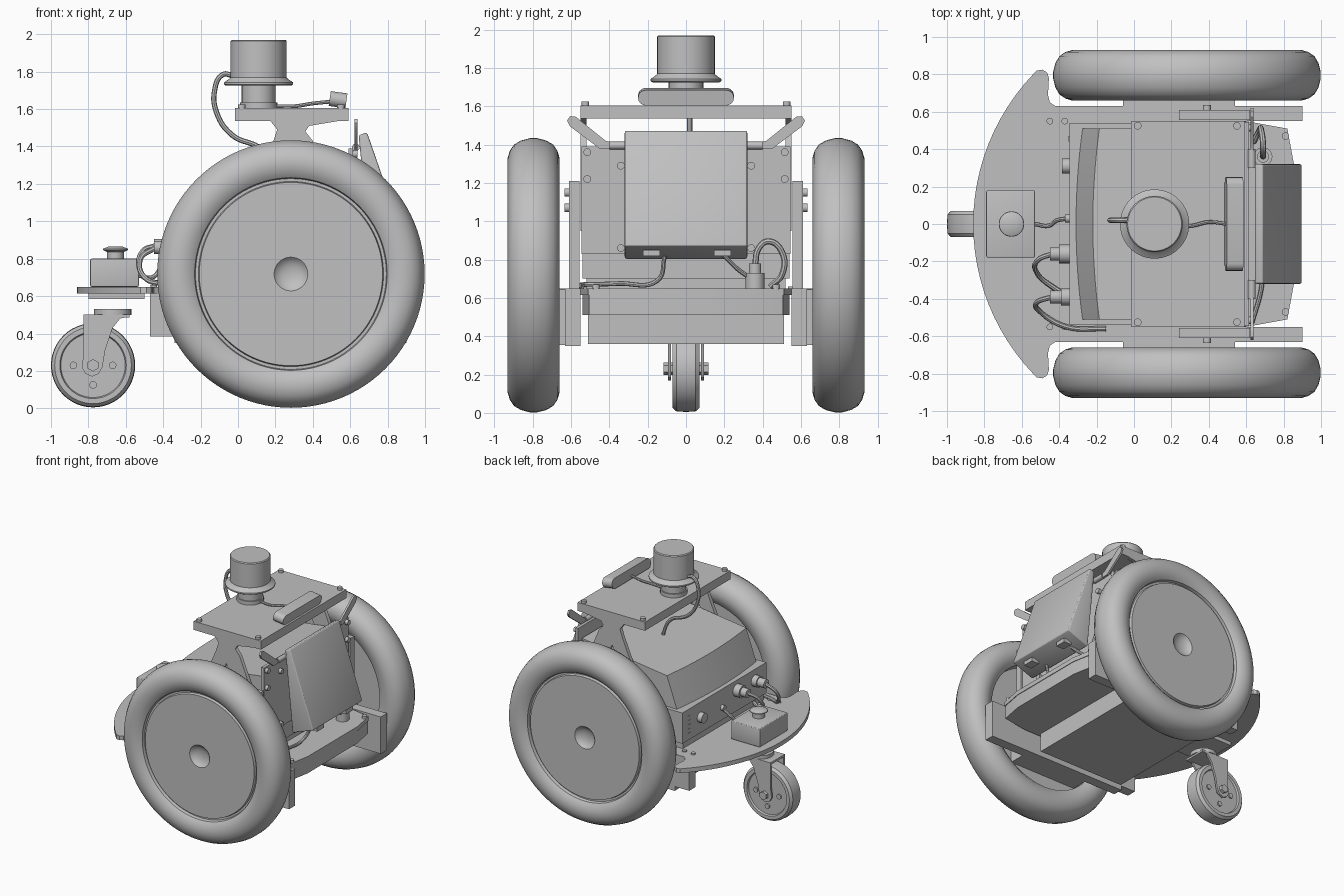
import bpy, bmesh, math
from mathutils import Vector, Matrix

if "Cube" in bpy.data.objects:
    bpy.data.objects.remove(bpy.data.objects["Cube"], do_unlink=True)

grey = bpy.data.materials.new("plain grey")
grey.use_nodes = True
grey.diffuse_color = (0.53, 0.53, 0.53, 1)
for node in grey.node_tree.nodes:
    if node.type == 'BSDF_PRINCIPLED':
        node.inputs["Base Color"].default_value = (0.53, 0.53, 0.53, 1)
parts = []


def add_mesh(name, mesh):
    mesh.materials.clear()
    mesh.materials.append(grey)
    ob = bpy.data.objects.new(name, mesh)
    bpy.context.collection.objects.link(ob)
    parts.append(ob)
    return ob


def finish(name, bm, bevel=0.0):
    if bevel:
        bmesh.ops.bevel(bm, geom=bm.edges[:], offset=bevel, segments=3, profile=0.5, affect='EDGES')
    bmesh.ops.recalc_face_normals(bm, faces=bm.faces[:])
    mesh = bpy.data.meshes.new(name)
    bm.to_mesh(mesh)
    bm.free()
    return add_mesh(name, mesh)


def prism(name, pts, lo, hi, plane='xz', bevel=0.0):
    """Extrude an outline along the axis normal to its plane."""
    place = {'xz': lambda a, b, d: (a, d, b), 'xy': lambda a, b, d: (a, b, d),
             'yz': lambda a, b, d: (d, a, b)}[plane]
    bm = bmesh.new()
    face = bm.faces.new([bm.verts.new(place(a, b, lo)) for a, b in pts])
    ext = bmesh.ops.extrude_face_region(bm, geom=[face])
    move = Vector(place(0, 0, hi - lo))
    bmesh.ops.translate(bm, vec=move, verts=[v for v in ext["geom"] if isinstance(v, bmesh.types.BMVert)])
    return finish(name, bm, bevel)


def mirrored(pts):
    """Close a half outline by mirroring it across y = 0."""
    return pts + [(x, -y) for x, y in reversed(pts)]


def box(name, x0, x1, y0, y1, z0, z1, bevel=0.0):
    return prism(name, [(x0, y0), (x1, y0), (x1, y1), (x0, y1)], z0, z1, 'xy', bevel)


def side_box(name, s, x0, x1, y0, y1, z0, z1):
    return box(name, x0, x1, min(s * y0, s * y1), max(s * y0, s * y1), z0, z1)


def cyl(name, p, q, r, n=32):
    p, q = Vector(p), Vector(q)
    bm = bmesh.new()
    rot = (q - p).to_track_quat('Z', 'Y').to_matrix().to_4x4()
    bmesh.ops.create_cone(bm, cap_ends=True, segments=n, radius1=r, radius2=r,
                          depth=(q - p).length, matrix=Matrix.Translation((p + q) / 2) @ rot)
    return finish(name, bm)


def lathe(name, profile, centre, axis, steps=72):
    """Spin (radius, height) points about an axis through centre."""
    axis, centre = Vector(axis), Vector(centre)
    out = Vector((1, 0, 0))
    bm = bmesh.new()
    vs = [bm.verts.new(centre + out * r + axis * h) for r, h in profile]
    es = [bm.edges.new(e) for e in zip(vs, vs[1:])]
    bmesh.ops.spin(bm, geom=vs + es, cent=centre, axis=axis, angle=math.tau, steps=steps)
    bmesh.ops.remove_doubles(bm, verts=bm.verts[:], dist=0.0005)
    return finish(name, bm)


def cable(name, pts, r=0.012):
    cu = bpy.data.curves.new(name, 'CURVE')
    cu.dimensions = '3D'
    cu.bevel_depth, cu.bevel_resolution, cu.resolution_u = r, 2, 8
    cu.use_fill_caps = True
    sp = cu.splines.new('BEZIER')
    sp.bezier_points.add(len(pts) - 1)
    for bp, p in zip(sp.bezier_points, pts):
        bp.co = p
        bp.handle_left_type = bp.handle_right_type = 'AUTO'
    tmp = bpy.data.objects.new(name + "_path", cu)
    bpy.context.collection.objects.link(tmp)
    dg = bpy.context.evaluated_depsgraph_get()
    mesh = bpy.data.meshes.new_from_object(tmp.evaluated_get(dg))
    bpy.data.objects.remove(tmp, do_unlink=True)
    return add_mesh(name, mesh)


# Drive wheels: dimpled disc, rim groove, round tyre, hollow inner side
tyre = [(.515, .105), (.535, .12), (.57, .133), (.61, .136), (.65, .124), (.682, .102), (.703, .066), (.715, .02)]
wheel = [(0, .066), (.03, .068), (.055, .075), (.075, .086), (.09, .102), (.49, .102), (.495, .08), (.51, .08)]
wheel += tyre + [(r, -h) for r, h in reversed(tyre)]
wheel += [(.505, -.1), (.5, -.03), (0, -.03)]
for s, tag in ((1, "left"), (-1, "right")):
    lathe(f"drive_wheel_{tag}", wheel, (.283, s * .795, .718), (0, s, 0), 96)

# Deck plate with a rounded bumper arc and tapered rear
arc = []
for i in range(13):
    t = math.radians(43.5 * i / 12)
    arc.append((.30 - 1.16 * math.cos(t), 1.16 * math.sin(t)))
tip = [(-.52, .82), (-.49, .825), (-.465, .81), (-.455, .78), (-.46, .69), (-.45, .65), (-.42, .63), (.60, .63)]
rear = [(.60, .55), (.82, .51), (.855, .32)]
prism("deck_plate", mirrored(arc + tip + rear)[:-1], .615, .65, 'xy')
box("caster_mount_plate", -.80, -.50, -.16, .16, .585, .615)

# Chassis: stepped belly boxes, side rails and wheel drives
prism("belly_upper", mirrored([(-.30, .54), (.60, .54), (.815, .505), (.85, .32)]), .51, .615, 'xy')
box("belly_lower", -.30, .47, -.51, .51, .36, .51)
for s, tag in ((1, "left"), (-1, "right")):
    side_box(f"side_rail_{tag}", s, -.34, .9, .55, .63, .35, .65)
    side_box(f"rail_front_block_{tag}", s, -.47, -.34, .55, .63, .385, .63)
    side_box(f"wheel_drive_{tag}", s, -.06, .54, .63, .765, .355, .645)
    side_box(f"motor_mount_{tag}", s, .24, .62, .555, .61, .65, 1.21)
    for z in (1.07, 1.15):
        cyl(f"mount_bolt_{tag}", (.39, s * .6, z), (.39, s * .635, z), .022, n=16)
    for x in (-.45, -.37):
        cyl(f"deck_bolt_{tag}", (x, s * .55, .645), (x, s * .55, .66), .018, n=12)
    cyl(f"rear_deck_bolt_{tag}", (.81, s * .47, .645), (.81, s * .47, .67), .02, n=12)

# Caster with fork, disc and bolts
cx, cz = -.775, .23
lathe("caster_wheel", [(0, .055), (.172, .055), (.178, .07), (.205, .07), (.222, .05), (.225, 0), (.222, -.05),
                       (.205, -.07), (.178, -.07), (.172, -.055), (0, -.055)], (cx, 0, cz), (0, 1, 0), 48)
fork = [(-.825, .5), (-.825, .3), (-.835, .22), (-.815, .185), (-.78, .17), (-.745, .185), (-.725, .22),
        (-.71, .31), (-.67, .43), (-.63, .48), (-.58, .49), (-.58, .5)]
for s in (1, -1):
    prism("caster_fork", fork, s * .085 - .008, s * .085 + .008)
    cyl("caster_axle_nut", (cx, 0, cz), (cx, s * .118, cz), .033, n=6)
    for a in (0, math.pi, -math.pi / 2):
        x, z = cx + .105 * math.cos(a), cz + .105 * math.sin(a)
        cyl("caster_disc_bolt", (x, 0, z), (x, s * .066, z), .02, n=12)
box("caster_fork_bridge", -.825, -.58, -.093, .093, .485, .502)
cyl("caster_swivel", (-.67, 0, .5), (-.67, 0, .53), .1)

# Emergency stop box
box("stop_box", -.79, -.53, -.18, .18, .65, .80, .008)
cyl("stop_neck", (-.655, 0, .8), (-.655, 0, .85), .045)
lathe("stop_button", [(0, .835), (.045, .835), (.068, .847), (.066, .853), (.04, .864), (0, .866)], (-.655, 0, 0), (0, 0, 1), 32)

# Electronics body, and hood with a bowed, sloping front
box("body_box", -.345, .6, -.54, .54, .70, .95)
box("body_foot", -.335, .58, -.52, .52, .65, .70)
bow = [(-.31 + .035 * (k / 8) ** 2, .51 * k / 8) for k in range(9)]
hood = prism("hood", mirrored(bow + [(.58, .51)])[:-1], .95, 1.3, 'xy')
for v in hood.data.vertices:
    if v.co.z > 1 and v.co.x < 0:
        v.co.x += .09
        v.co.z = 1.2

# Front panel connectors, vents and cables
for y, z, r, x in ((.31, .83, .04, -.385), (-.16, .87, .05, -.4), (-.39, .86, .045, -.39), (.03, .8, .022, -.37)):
    cyl("panel_connector", (-.34, y, z), (x, y, z), r, n=20)
for y, z in ((-.16, .87), (-.39, .86)):
    cyl("panel_plug", (-.39, y, z), (-.45, y, z), .035, n=20)
for i in range(5):
    box("panel_vent", -.349, -.344, .44, .47, .74 + i * .035, .757 + i * .035)
cable("panel_cable_upper", [(-.44, -.16, .87), (-.51, -.19, .84), (-.52, -.26, .73), (-.43, -.34, .67), (-.34, -.39, .68)], .014)
cable("panel_cable_lower", [(-.44, -.39, .86), (-.52, -.42, .8), (-.50, -.47, .7), (-.36, -.55, .665), (-.15, -.56, .665)], .014)
cable("stop_cable", [(-.53, 0, .71), (-.46, -.01, .7), (-.41, .02, .75), (-.34, .03, .8)], .012)

# Upright brackets and top shelf
leg = [(.17, 1.54), (.21, 1.49), (.19, 1.43), (.05, 1.1), (.16, 1.1), (.28, 1.34), (.48, .95), (.60, .95),
       (.40, 1.43), (.36, 1.48), (.38, 1.51), (.56, 1.54)]
for s, tag in ((1, "left"), (-1, "right")):
    prism(f"upright_bracket_{tag}", leg, s * .535 - .015, s * .535 + .015)
    for x in (.02, .55):
        cyl("shelf_bolt", (x, s * .525, 1.6), (x, s * .525, 1.625), .02, n=16)
box("top_shelf", -.015, .59, -.55, .55, 1.535, 1.605)

# Laser scanner
cyl("scanner_base", (.11, 0, 1.6), (.11, 0, 1.635), .1)
lathe("scanner", [(0, 1.63), (.09, 1.63), (.09, 1.725), (.175, 1.725), (.185, 1.732), (.185, 1.742), (.155, 1.763), (.15, 1.77),
                  (.15, 1.963), (.144, 1.97), (0, 1.97)], (.11, 0, 0), (0, 0, 1), 64)
cable("scanner_cable", [(-.03, .02, 1.78), (-.08, .02, 1.785), (-.125, .02, 1.7), (-.11, .02, 1.57), (-.03, .02, 1.46), (.13, .02, 1.38), (.2, .02, 1.23)], .014)

# Depth camera bar with rounded ends
bar = [(s * .21 + .04 * math.cos(a), 1.65 + .04 * math.sin(a)) for s, start in ((1, -90), (-1, 90))
       for a in [math.radians(start + 180 * i / 10) for i in range(11)]]
camera = prism("camera_bar", bar, -.045, .045, 'yz')
camera.data.transform(Matrix.Translation((.535, 0, 1.65)) @ Matrix.Rotation(math.radians(8), 4, 'Y')
                      @ Matrix.Translation((0, 0, -1.65)))
cable("camera_cable", [(.2, 0, 1.615), (.3, -.01, 1.615), (.4, .01, 1.63), (.5, 0, 1.64)], .01)

# Upright rear panel and wedge-shaped leaning display
box("rear_panel", .59, .615, -.545, .545, .83, 1.39)
prism("display", [(.69, 1.475), (.90, .87), (.711, .80), (.645, 1.46)], -.32, .32, bevel=.012)
for y in (-.18, .19):
    box("display_port", .80, .87, y - .045, y + .045, .818, .85)
for s in (1, -1):
    for y, z in ((.515, 1.36), (.515, 1.22), (.34, 1.29), (.34, .86)):
        cyl("panel_bolt", (.61, s * y, z), (.64, s * y, z), .02, n=16)
    # Bent flat antenna
    cyl("antenna_base", (.63, s * .30, 1.395), (.63, s * .40, 1.395), .02, n=16)
    blade = [(.38, 1.378), (.45, 1.378), (.605, 1.495), (.62, 1.525), (.605, 1.548), (.575, 1.545), (.42, 1.42), (.38, 1.41)]
    prism("antenna_blade", [(s * y, z) for y, z in blade], .622, .638, 'yz')

# Rear deck connector and wiring
cyl("rear_connector", (.69, .36, .65), (.69, .36, .73), .05, n=20)
cyl("rear_plug", (.69, .36, .73), (.69, .36, .78), .032, n=20)
cable("rear_loop_cable", [(.69, .36, .77), (.69, .38, .86), (.69, .43, .895), (.68, .5, .84), (.67, .5, .72), (.64, .44, .66)], .016)
cable("rear_wire", [(.63, -.53, .67), (.68, -.35, .675), (.70, -.15, .69), (.75, -.11, .82)], .012)
cable("rear_wire_short", [(.69, .34, .70), (.72, .27, .75), (.77, .19, .83)], .012)

# Smooth round parts, keep hard edges
bpy.ops.object.select_all(action='DESELECT')
for ob in parts:
    ob.select_set(True)
bpy.context.view_layer.objects.active = parts[0]
bpy.ops.object.shade_smooth_by_angle(angle=math.radians(28))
##########
TASK OBJECTIVE - In the data above, find the line that contains "Matrix.Translation((0, 0, -1.65)))" and the line that contains "(.69, .36, .78), .032, n=20)". Repeat exactly those lines and every line between them, and only those.

RESPONSE TO THIS EXERCISE -
                      @ Matrix.Translation((0, 0, -1.65)))
cable("camera_cable", [(.2, 0, 1.615), (.3, -.01, 1.615), (.4, .01, 1.63), (.5, 0, 1.64)], .01)

# Upright rear panel and wedge-shaped leaning display
box("rear_panel", .59, .615, -.545, .545, .83, 1.39)
prism("display", [(.69, 1.475), (.90, .87), (.711, .80), (.645, 1.46)], -.32, .32, bevel=.012)
for y in (-.18, .19):
    box("display_port", .80, .87, y - .045, y + .045, .818, .85)
for s in (1, -1):
    for y, z in ((.515, 1.36), (.515, 1.22), (.34, 1.29), (.34, .86)):
        cyl("panel_bolt", (.61, s * y, z), (.64, s * y, z), .02, n=16)
    # Bent flat antenna
    cyl("antenna_base", (.63, s * .30, 1.395), (.63, s * .40, 1.395), .02, n=16)
    blade = [(.38, 1.378), (.45, 1.378), (.605, 1.495), (.62, 1.525), (.605, 1.548), (.575, 1.545), (.42, 1.42), (.38, 1.41)]
    prism("antenna_blade", [(s * y, z) for y, z in blade], .622, .638, 'yz')

# Rear deck connector and wiring
cyl("rear_connector", (.69, .36, .65), (.69, .36, .73), .05, n=20)
cyl("rear_plug", (.69, .36, .73), (.69, .36, .78), .032, n=20)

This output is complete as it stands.